EXERCISE DIRECTIONS:
Return exactly the lines that run from the one containing "e.smooth = False" to the end of the entries, with both ends included.

THE RECORDS:

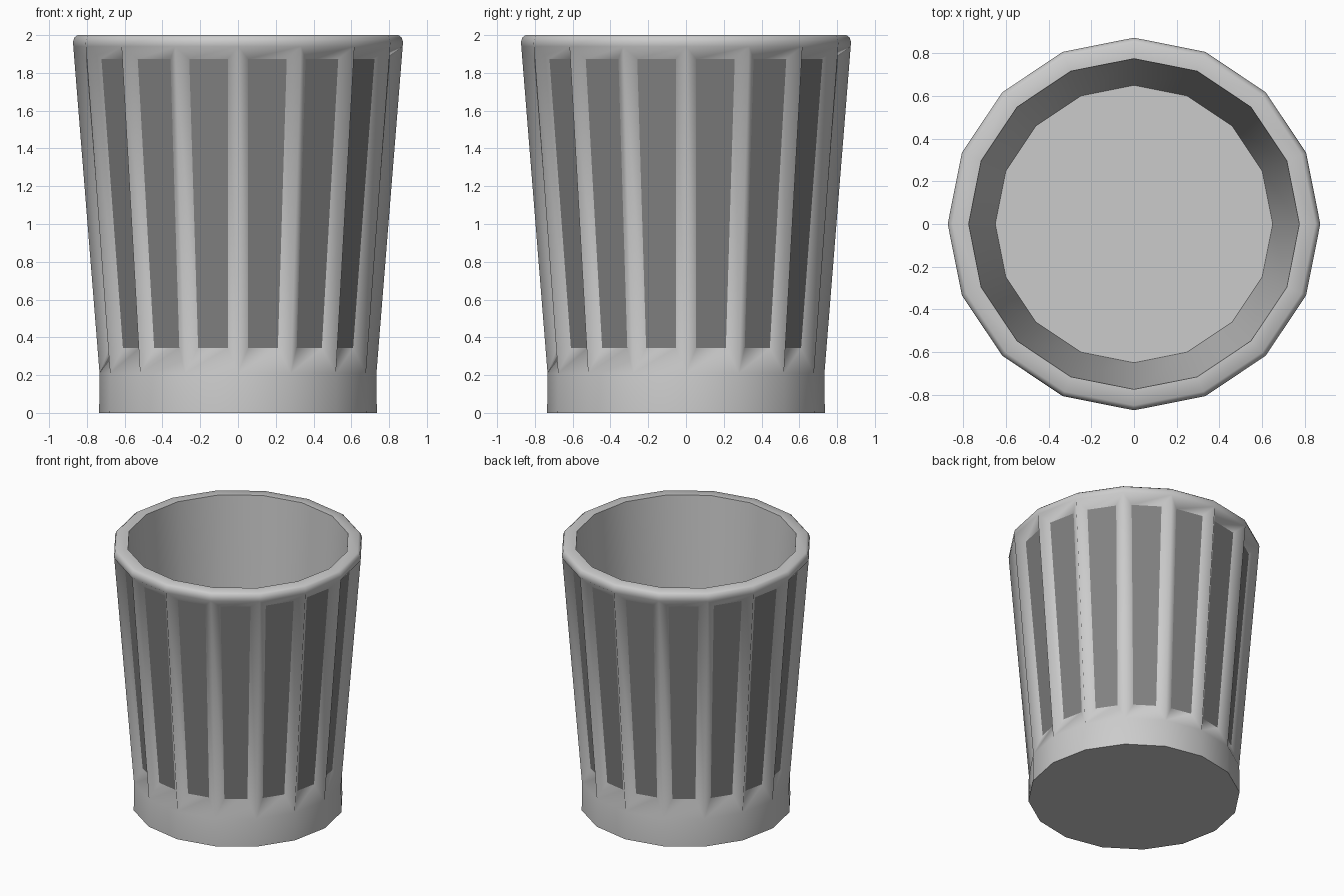
import bpy, bmesh, math
from mathutils import Vector

if "Cube" in bpy.data.objects:
    bpy.data.objects.remove(bpy.data.objects["Cube"])

N = 16
bm = bmesh.new()

# Outer wall, rim and inner wall profile (radius, z)
profile = [(0.735, 0), (0.733, 0.21), (0.872, 1.94), (0.873, 1.965),
           (0.866, 1.988), (0.85, 2.0), (0.775, 2.0), (0.65, 0.2)]
PANEL_BAND = 1          # band between profile points 1 and 2 holds the panels
SHARP_RINGS = (0, 6, 7)


def ring(r, z):
    return [bm.verts.new((r * math.cos(2 * math.pi * i / N),
                          r * math.sin(2 * math.pi * i / N), z)) for i in range(N)]


rings = [ring(r, z) for r, z in profile]


def recessed_panel(a, b, c, d):
    """Sloped frame running from the ridges down to a flat dark panel."""
    normal = (b.co - a.co).cross(d.co - a.co).normalized()

    def inner(p, q, z_share, far):
        # point on the level between the two ridge lines, inset from ridge p
        t = z_share
        left = p.co.lerp(far[0].co, t)
        right = q.co.lerp(far[1].co, t)
        return bm.verts.new(left + (right - left).normalized() * 0.065 - normal * 0.05)

    low, high = 0.13 / 1.73, 1 - 0.07 / 1.73
    ia = inner(a, b, low, (d, c))
    ib = inner(b, a, low, (c, d))
    ic = inner(b, a, high, (c, d))
    id_ = inner(a, b, high, (d, c))
    outer, ins = (a, b, c, d), (ia, ib, ic, id_)
    for k in range(4):
        m = (k + 1) % 4
        bm.faces.new((outer[k], outer[m], ins[m], ins[k])).smooth = True
    panel = bm.faces.new(ins)
    panel.material_index = 1
    for e in panel.edges:
        e.smooth = False


# Skin the bands
for k in range(len(rings) - 1):
    lo, hi = rings[k], rings[k + 1]
    for i in range(N):
        j = (i + 1) % N
        if k == PANEL_BAND:
            recessed_panel(lo[i], lo[j], hi[j], hi[i])
        else:
            bm.faces.new((lo[i], lo[j], hi[j], hi[i])).smooth = True

# Underside and inside floor
bm.faces.new(rings[0][::-1])
bm.faces.new(rings[-1])

# Crisp edges at the base, the inner rim and the floor
for k in SHARP_RINGS:
    for i in range(N):
        bm.edges.get((rings[k][i], rings[k][(i + 1) % N])).smooth = False

mesh = bpy.data.meshes.new("waste_bin")
bm.to_mesh(mesh)
bm.free()
bin_obj = bpy.data.objects.new("waste_bin", mesh)
bpy.context.collection.objects.link(bin_obj)

# Body and darker panels
for name, g in (("body_grey", 0.8), ("panel_dark_grey", 0.22)):
    mat = bpy.data.materials.new(name)
    mat.diffuse_color = (g, g, g, 1)
    mat.use_nodes = True
    mat.node_tree.nodes["Principled BSDF"].inputs["Base Color"].default_value = mat.diffuse_color
    mesh.materials.append(mat)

SOLVED PROBLEM:
        e.smooth = False


# Skin the bands
for k in range(len(rings) - 1):
    lo, hi = rings[k], rings[k + 1]
    for i in range(N):
        j = (i + 1) % N
        if k == PANEL_BAND:
            recessed_panel(lo[i], lo[j], hi[j], hi[i])
        else:
            bm.faces.new((lo[i], lo[j], hi[j], hi[i])).smooth = True

# Underside and inside floor
bm.faces.new(rings[0][::-1])
bm.faces.new(rings[-1])

# Crisp edges at the base, the inner rim and the floor
for k in SHARP_RINGS:
    for i in range(N):
        bm.edges.get((rings[k][i], rings[k][(i + 1) % N])).smooth = False

mesh = bpy.data.meshes.new("waste_bin")
bm.to_mesh(mesh)
bm.free()
bin_obj = bpy.data.objects.new("waste_bin", mesh)
bpy.context.collection.objects.link(bin_obj)

# Body and darker panels
for name, g in (("body_grey", 0.8), ("panel_dark_grey", 0.22)):
    mat = bpy.data.materials.new(name)
    mat.diffuse_color = (g, g, g, 1)
    mat.use_nodes = True
    mat.node_tree.nodes["Principled BSDF"].inputs["Base Color"].default_value = mat.diffuse_color
    mesh.materials.append(mat)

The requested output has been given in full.